Several months pass, your hair turns grayer, and the rejections start rolling in—nice ones, albeit. The feedback from the editors is pretty much the same, and you just know what you have to do…revise.
Revisions can sometimes be painful, especially when you’ve already revised your manuscript many times over. But there’s no time for wallowing. It’s time to put a new spin on your story and here’s how to get ‘er done:
Step 1: Take your old manuscript, ball it up, and throw it in the trash. Follow this cathartic moment with a beverage of your choice. (Iced, skinny caramel latte, anyone?)
Step 2: Go back to the trash and take out your manuscript, silly goose! (Then wash your hands, please!)
Step 3: Strap on your big kid boots and get ready to freshen up your manuscript. Clearly, it was good enough to be subbed out in the first place. It just needs more work. So here are a few tricks to get the ball rolling:
- Gobble up those mentor texts. Read as many books as possible that fit the theme of your story. Sure, you probably read comp titles when you first wrote your story, but that was a long time ago. There are new books on the shelves waiting to be explored. Read them. Study them.
- Rewrite your story in a different verb tense. Is your original manuscript written in past tense? Try writing it in the present. Or take a risk and write it in future tense. Don’t be afraid to experiment with verb tense until your story feels shiny and new.
- Change the point of view. Did you write your story in third person POV? Consider switching to first person. This will give your reader insight into how all the characters are feeling—not just one. You could also try second person POV, which if done right, can be an enjoyable reading experience. There are several books that do this well. Some of my favorites are: “Warning: Do Not Open This Book” by Adam Lehrhaupt and “How to Raise a Dinosaur” by Natasha Wing.

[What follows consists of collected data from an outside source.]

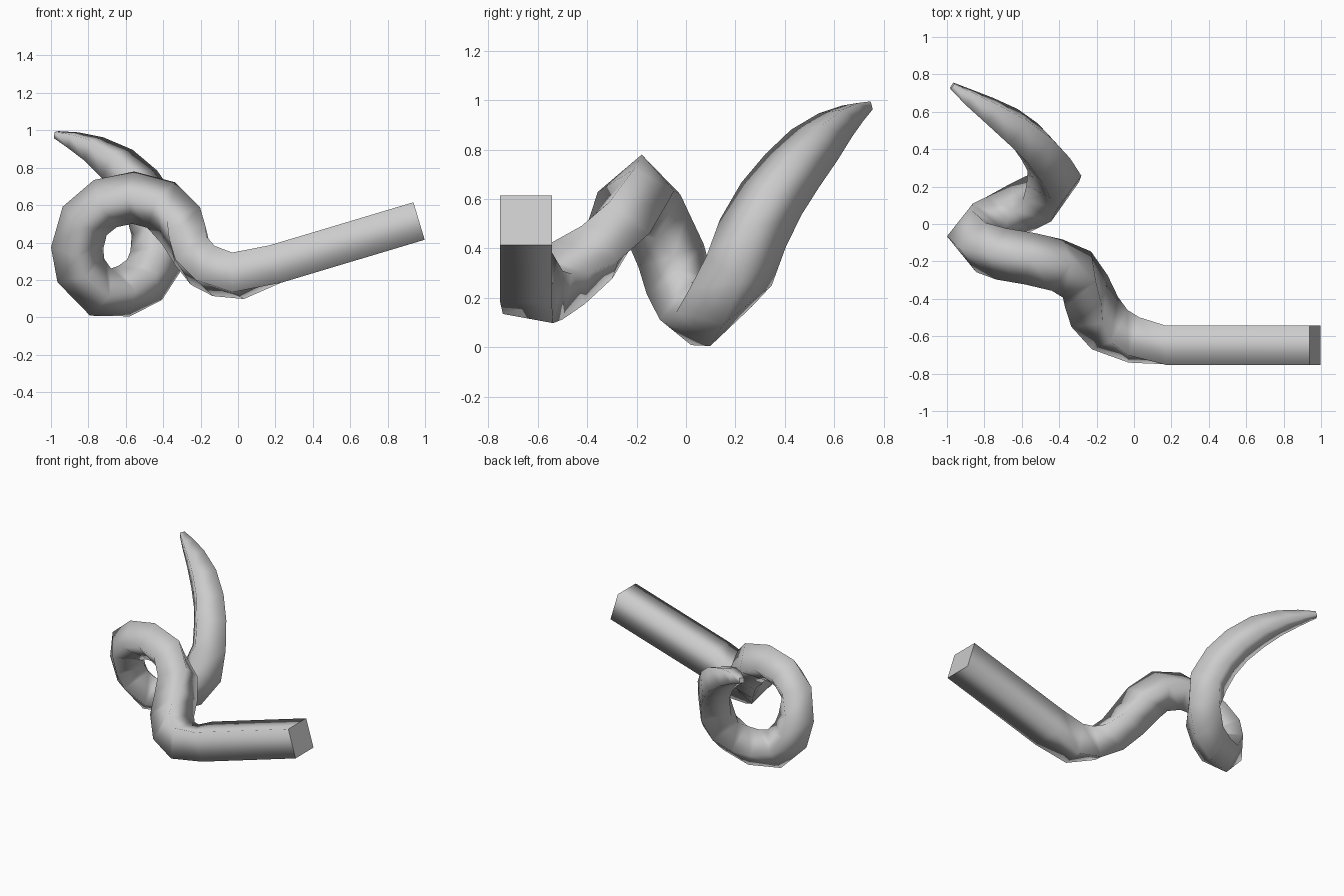
import bpy, bmesh, math
from mathutils import Vector

if "Cube" in bpy.data.objects:
    bpy.data.objects.remove(bpy.data.objects["Cube"])

# centre line of the twisted bar: x, y, z, half diagonal of square section
PATH = [
    (.968, -.648, .515, .148), (.2, -.648, .285, .148), (0, -.62, .222, .152),
    (-.13, -.565, .248, .15), (-.21, -.47, .303, .148), (-.255, -.36, .385, .147),
    (-.305, -.27, .49, .147), (-.41, -.22, .60, .143), (-.56, -.185, .64, .14),
    (-.71, -.16, .608, .14), (-.82, -.125, .515, .14), (-.86, -.06, .37, .14),
    (-.84, -.025, .25, .14), (-.735, .02, .135, .138), (-.61, .085, .14, .139),
    (-.50, .14, .20, .143), (-.435, .215, .31, .147), (-.425, .27, .46, .146),
    (-.47, .345, .60, .14), (-.54, .43, .715, .13), (-.645, .52, .82, .115),
    (-.77, .605, .90, .085), (-.88, .675, .947, .055), (-.973, .738, .977, .024),
]
pts = [Vector(p[:3]) for p in PATH]
n = len(pts)
tan = []
for i in range(n):
    a = (pts[i] - pts[i - 1]).normalized() if i else Vector()
    b = (pts[i + 1] - pts[i]).normalized() if i < n - 1 else Vector()
    tan.append((a + b).normalized())
tan[1] = (pts[1] - pts[0]).normalized()

# frames carried along the path without twist
frames = [(Vector((0, 1, 0)), tan[0].cross(Vector((0, 1, 0))))]
for i in range(1, n):
    q = tan[i - 1].rotation_difference(tan[i])
    u = q @ frames[-1][0]
    u = (u - tan[i] * u.dot(tan[i])).normalized()
    frames.append((u, tan[i].cross(u)))

# section angle: flat sides on the straight bar, an edge facing outward on the loop
quarter = math.pi / 2
ang = [math.pi / 4] * n
LOOP0, LOOP1 = 7, 17
prev = math.pi / 4
for i in range(LOOP0, LOOP1 + 1):
    out = pts[i] - Vector((-.62, pts[i].y, .39))
    a = math.atan2(out.dot(frames[i][1]), out.dot(frames[i][0]))
    a += round((prev - a) / quarter) * quarter
    if i == LOOP0:
        a += quarter if a < prev else -quarter   # twist the other way round
    ang[i] = prev = a
for i in range(2, LOOP0):
    ang[i] = ang[1] + (ang[LOOP0] - ang[1]) * (i - 1) / (LOOP0 - 1)
for i in range(LOOP1 + 1, n):
    ang[i] = prev

# skin the square sections
bm = bmesh.new()
rings = []
for i in range(n):
    u, v = frames[i]
    rings.append([bm.verts.new(pts[i] + PATH[i][3] * (
        u * math.cos(ang[i] + k * quarter) + v * math.sin(ang[i] + k * quarter)))
        for k in range(4)])
for r, s in zip(rings, rings[1:]):
    for k in range(4):
        bm.faces.new((r[k], r[(k + 1) % 4], s[(k + 1) % 4], s[k])).smooth = True
for ring in (rings[0], rings[-1]):
    cap = bm.faces.new(ring)
    for e in cap.edges:
        e.smooth = False
bmesh.ops.recalc_face_normals(bm, faces=bm.faces)
mesh = bpy.data.meshes.new("curled_tail")
bm.to_mesh(mesh)
bm.free()
bpy.context.collection.objects.link(bpy.data.objects.new("curled_tail", mesh))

- Rethink your setting. I speak from experience on this one. A few years ago, I shopped around a picture book that had only one setting. Agent feedback was basically the same. Can the characters go somewhere else besides the kitchen, so that the story doesn’t feel stagnant? Challenge accepted. After many revisions (and several lattes), I created additional settings to help move the story along. And guess what? I got an offer! Hooray! Try this tip and thank me later.
Step 4: Submit and MOVE ON! Once you’ve done the necessary revisions, go out on another round of submissions. It may take a while, but trust me, your “yes” is waiting. Use the down time to work on your next manuscript.
Here’s the hard truth: The kidlit universe is a tough industry to crack. Whatever you do, do not give up. You are full of stories and the world needs to hear them. I wish you productivity, creativity, and lots of luck as you revise.
BIO: Recovering teacher. Amateur gardener. Debut author. Tami Charles writes picture books, middle grade, young adult, nonfiction, and enjoys the occasional work-for-hire project. Her middle grade novel, LIKE VANESSA, debuts with Charlesbridge in spring, 2018. She also recently sold two picture books, but can’t spill the beans just yet! For 14 years, Tami served as a public school educator but now writes full time. She is represented by Lara Perkins, of the Andrea Brown Literary Agency and lives in Central New Jersey with her husband, son, and a family of deer who take pleasure in annihilating her garden.